Each line of the listing below should be restated word for word.
:: Data provided
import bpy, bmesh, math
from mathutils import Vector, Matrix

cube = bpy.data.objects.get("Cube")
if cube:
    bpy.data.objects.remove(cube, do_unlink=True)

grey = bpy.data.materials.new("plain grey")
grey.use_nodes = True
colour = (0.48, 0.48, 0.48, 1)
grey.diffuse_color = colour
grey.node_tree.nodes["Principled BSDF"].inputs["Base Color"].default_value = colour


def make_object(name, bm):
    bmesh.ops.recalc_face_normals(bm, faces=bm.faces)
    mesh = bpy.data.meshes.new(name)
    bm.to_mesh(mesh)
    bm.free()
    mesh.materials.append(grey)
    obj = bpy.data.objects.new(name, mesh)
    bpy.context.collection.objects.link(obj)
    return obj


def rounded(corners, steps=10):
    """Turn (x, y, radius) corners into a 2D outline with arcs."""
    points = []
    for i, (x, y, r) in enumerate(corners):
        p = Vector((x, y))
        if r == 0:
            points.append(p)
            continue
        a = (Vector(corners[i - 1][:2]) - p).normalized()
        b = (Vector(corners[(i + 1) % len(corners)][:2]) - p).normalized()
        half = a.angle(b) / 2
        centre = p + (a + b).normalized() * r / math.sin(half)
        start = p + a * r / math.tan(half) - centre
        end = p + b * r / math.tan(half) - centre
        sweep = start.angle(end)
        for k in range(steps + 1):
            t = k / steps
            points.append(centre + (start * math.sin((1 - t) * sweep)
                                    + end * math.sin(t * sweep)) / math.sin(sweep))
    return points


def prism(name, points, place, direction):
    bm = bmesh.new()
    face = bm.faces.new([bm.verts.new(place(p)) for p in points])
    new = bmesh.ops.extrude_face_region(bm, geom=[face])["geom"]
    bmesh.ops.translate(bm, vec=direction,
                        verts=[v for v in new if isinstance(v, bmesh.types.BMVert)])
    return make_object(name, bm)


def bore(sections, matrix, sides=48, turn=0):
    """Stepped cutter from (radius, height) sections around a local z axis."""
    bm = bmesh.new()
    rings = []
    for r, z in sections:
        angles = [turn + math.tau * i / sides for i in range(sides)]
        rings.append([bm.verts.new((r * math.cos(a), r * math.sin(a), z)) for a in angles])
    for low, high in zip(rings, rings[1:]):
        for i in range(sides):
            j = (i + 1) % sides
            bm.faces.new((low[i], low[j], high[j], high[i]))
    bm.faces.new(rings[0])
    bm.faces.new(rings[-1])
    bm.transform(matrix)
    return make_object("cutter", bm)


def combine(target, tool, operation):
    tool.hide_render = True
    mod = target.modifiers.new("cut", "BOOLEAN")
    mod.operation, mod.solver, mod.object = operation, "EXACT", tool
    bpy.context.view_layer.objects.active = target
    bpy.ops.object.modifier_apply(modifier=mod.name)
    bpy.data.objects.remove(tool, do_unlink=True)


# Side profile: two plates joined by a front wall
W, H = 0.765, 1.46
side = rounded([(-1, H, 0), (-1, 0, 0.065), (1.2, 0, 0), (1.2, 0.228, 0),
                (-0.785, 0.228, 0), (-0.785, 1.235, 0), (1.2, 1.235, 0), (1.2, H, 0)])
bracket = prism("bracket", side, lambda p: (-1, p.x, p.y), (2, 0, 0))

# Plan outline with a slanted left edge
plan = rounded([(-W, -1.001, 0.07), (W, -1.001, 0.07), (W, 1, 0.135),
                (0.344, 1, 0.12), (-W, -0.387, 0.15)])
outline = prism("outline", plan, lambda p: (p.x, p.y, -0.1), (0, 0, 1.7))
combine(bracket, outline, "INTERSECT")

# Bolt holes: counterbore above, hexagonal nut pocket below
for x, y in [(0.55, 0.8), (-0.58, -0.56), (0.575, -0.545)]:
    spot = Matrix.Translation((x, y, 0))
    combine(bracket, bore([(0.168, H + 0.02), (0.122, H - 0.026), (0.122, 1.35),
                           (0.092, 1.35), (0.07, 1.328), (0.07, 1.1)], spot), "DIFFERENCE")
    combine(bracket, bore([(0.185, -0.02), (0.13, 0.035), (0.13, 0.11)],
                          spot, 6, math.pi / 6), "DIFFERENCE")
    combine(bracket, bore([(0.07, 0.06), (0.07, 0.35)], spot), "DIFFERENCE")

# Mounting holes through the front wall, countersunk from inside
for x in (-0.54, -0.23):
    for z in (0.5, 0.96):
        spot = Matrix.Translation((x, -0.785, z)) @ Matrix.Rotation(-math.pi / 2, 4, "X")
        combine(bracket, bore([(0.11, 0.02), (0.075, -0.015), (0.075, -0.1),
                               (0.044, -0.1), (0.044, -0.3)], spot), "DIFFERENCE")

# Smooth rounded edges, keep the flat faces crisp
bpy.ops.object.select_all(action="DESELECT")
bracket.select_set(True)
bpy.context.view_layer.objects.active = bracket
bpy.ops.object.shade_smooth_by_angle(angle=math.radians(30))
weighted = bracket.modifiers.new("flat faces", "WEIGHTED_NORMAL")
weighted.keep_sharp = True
::::
Exercise answer
import bpy, bmesh, math
from mathutils import Vector, Matrix

cube = bpy.data.objects.get("Cube")
if cube:
    bpy.data.objects.remove(cube, do_unlink=True)

grey = bpy.data.materials.new("plain grey")
grey.use_nodes = True
colour = (0.48, 0.48, 0.48, 1)
grey.diffuse_color = colour
grey.node_tree.nodes["Principled BSDF"].inputs["Base Color"].default_value = colour


def make_object(name, bm):
    bmesh.ops.recalc_face_normals(bm, faces=bm.faces)
    mesh = bpy.data.meshes.new(name)
    bm.to_mesh(mesh)
    bm.free()
    mesh.materials.append(grey)
    obj = bpy.data.objects.new(name, mesh)
    bpy.context.collection.objects.link(obj)
    return obj


def rounded(corners, steps=10):
    """Turn (x, y, radius) corners into a 2D outline with arcs."""
    points = []
    for i, (x, y, r) in enumerate(corners):
        p = Vector((x, y))
        if r == 0:
            points.append(p)
            continue
        a = (Vector(corners[i - 1][:2]) - p).normalized()
        b = (Vector(corners[(i + 1) % len(corners)][:2]) - p).normalized()
        half = a.angle(b) / 2
        centre = p + (a + b).normalized() * r / math.sin(half)
        start = p + a * r / math.tan(half) - centre
        end = p + b * r / math.tan(half) - centre
        sweep = start.angle(end)
        for k in range(steps + 1):
            t = k / steps
            points.append(centre + (start * math.sin((1 - t) * sweep)
                                    + end * math.sin(t * sweep)) / math.sin(sweep))
    return points


def prism(name, points, place, direction):
    bm = bmesh.new()
    face = bm.faces.new([bm.verts.new(place(p)) for p in points])
    new = bmesh.ops.extrude_face_region(bm, geom=[face])["geom"]
    bmesh.ops.translate(bm, vec=direction,
                        verts=[v for v in new if isinstance(v, bmesh.types.BMVert)])
    return make_object(name, bm)


def bore(sections, matrix, sides=48, turn=0):
    """Stepped cutter from (radius, height) sections around a local z axis."""
    bm = bmesh.new()
    rings = []
    for r, z in sections:
        angles = [turn + math.tau * i / sides for i in range(sides)]
        rings.append([bm.verts.new((r * math.cos(a), r * math.sin(a), z)) for a in angles])
    for low, high in zip(rings, rings[1:]):
        for i in range(sides):
            j = (i + 1) % sides
            bm.faces.new((low[i], low[j], high[j], high[i]))
    bm.faces.new(rings[0])
    bm.faces.new(rings[-1])
    bm.transform(matrix)
    return make_object("cutter", bm)


def combine(target, tool, operation):
    tool.hide_render = True
    mod = target.modifiers.new("cut", "BOOLEAN")
    mod.operation, mod.solver, mod.object = operation, "EXACT", tool
    bpy.context.view_layer.objects.active = target
    bpy.ops.object.modifier_apply(modifier=mod.name)
    bpy.data.objects.remove(tool, do_unlink=True)


# Side profile: two plates joined by a front wall
W, H = 0.765, 1.46
side = rounded([(-1, H, 0), (-1, 0, 0.065), (1.2, 0, 0), (1.2, 0.228, 0),
                (-0.785, 0.228, 0), (-0.785, 1.235, 0), (1.2, 1.235, 0), (1.2, H, 0)])
bracket = prism("bracket", side, lambda p: (-1, p.x, p.y), (2, 0, 0))

# Plan outline with a slanted left edge
plan = rounded([(-W, -1.001, 0.07), (W, -1.001, 0.07), (W, 1, 0.135),
                (0.344, 1, 0.12), (-W, -0.387, 0.15)])
outline = prism("outline", plan, lambda p: (p.x, p.y, -0.1), (0, 0, 1.7))
combine(bracket, outline, "INTERSECT")

# Bolt holes: counterbore above, hexagonal nut pocket below
for x, y in [(0.55, 0.8), (-0.58, -0.56), (0.575, -0.545)]:
    spot = Matrix.Translation((x, y, 0))
    combine(bracket, bore([(0.168, H + 0.02), (0.122, H - 0.026), (0.122, 1.35),
                           (0.092, 1.35), (0.07, 1.328), (0.07, 1.1)], spot), "DIFFERENCE")
    combine(bracket, bore([(0.185, -0.02), (0.13, 0.035), (0.13, 0.11)],
                          spot, 6, math.pi / 6), "DIFFERENCE")
    combine(bracket, bore([(0.07, 0.06), (0.07, 0.35)], spot), "DIFFERENCE")

# Mounting holes through the front wall, countersunk from inside
for x in (-0.54, -0.23):
    for z in (0.5, 0.96):
        spot = Matrix.Translation((x, -0.785, z)) @ Matrix.Rotation(-math.pi / 2, 4, "X")
        combine(bracket, bore([(0.11, 0.02), (0.075, -0.015), (0.075, -0.1),
                               (0.044, -0.1), (0.044, -0.3)], spot), "DIFFERENCE")

# Smooth rounded edges, keep the flat faces crisp
bpy.ops.object.select_all(action="DESELECT")
bracket.select_set(True)
bpy.context.view_layer.objects.active = bracket
bpy.ops.object.shade_smooth_by_angle(angle=math.radians(30))
weighted = bracket.modifiers.new("flat faces", "WEIGHTED_NORMAL")
weighted.keep_sharp = True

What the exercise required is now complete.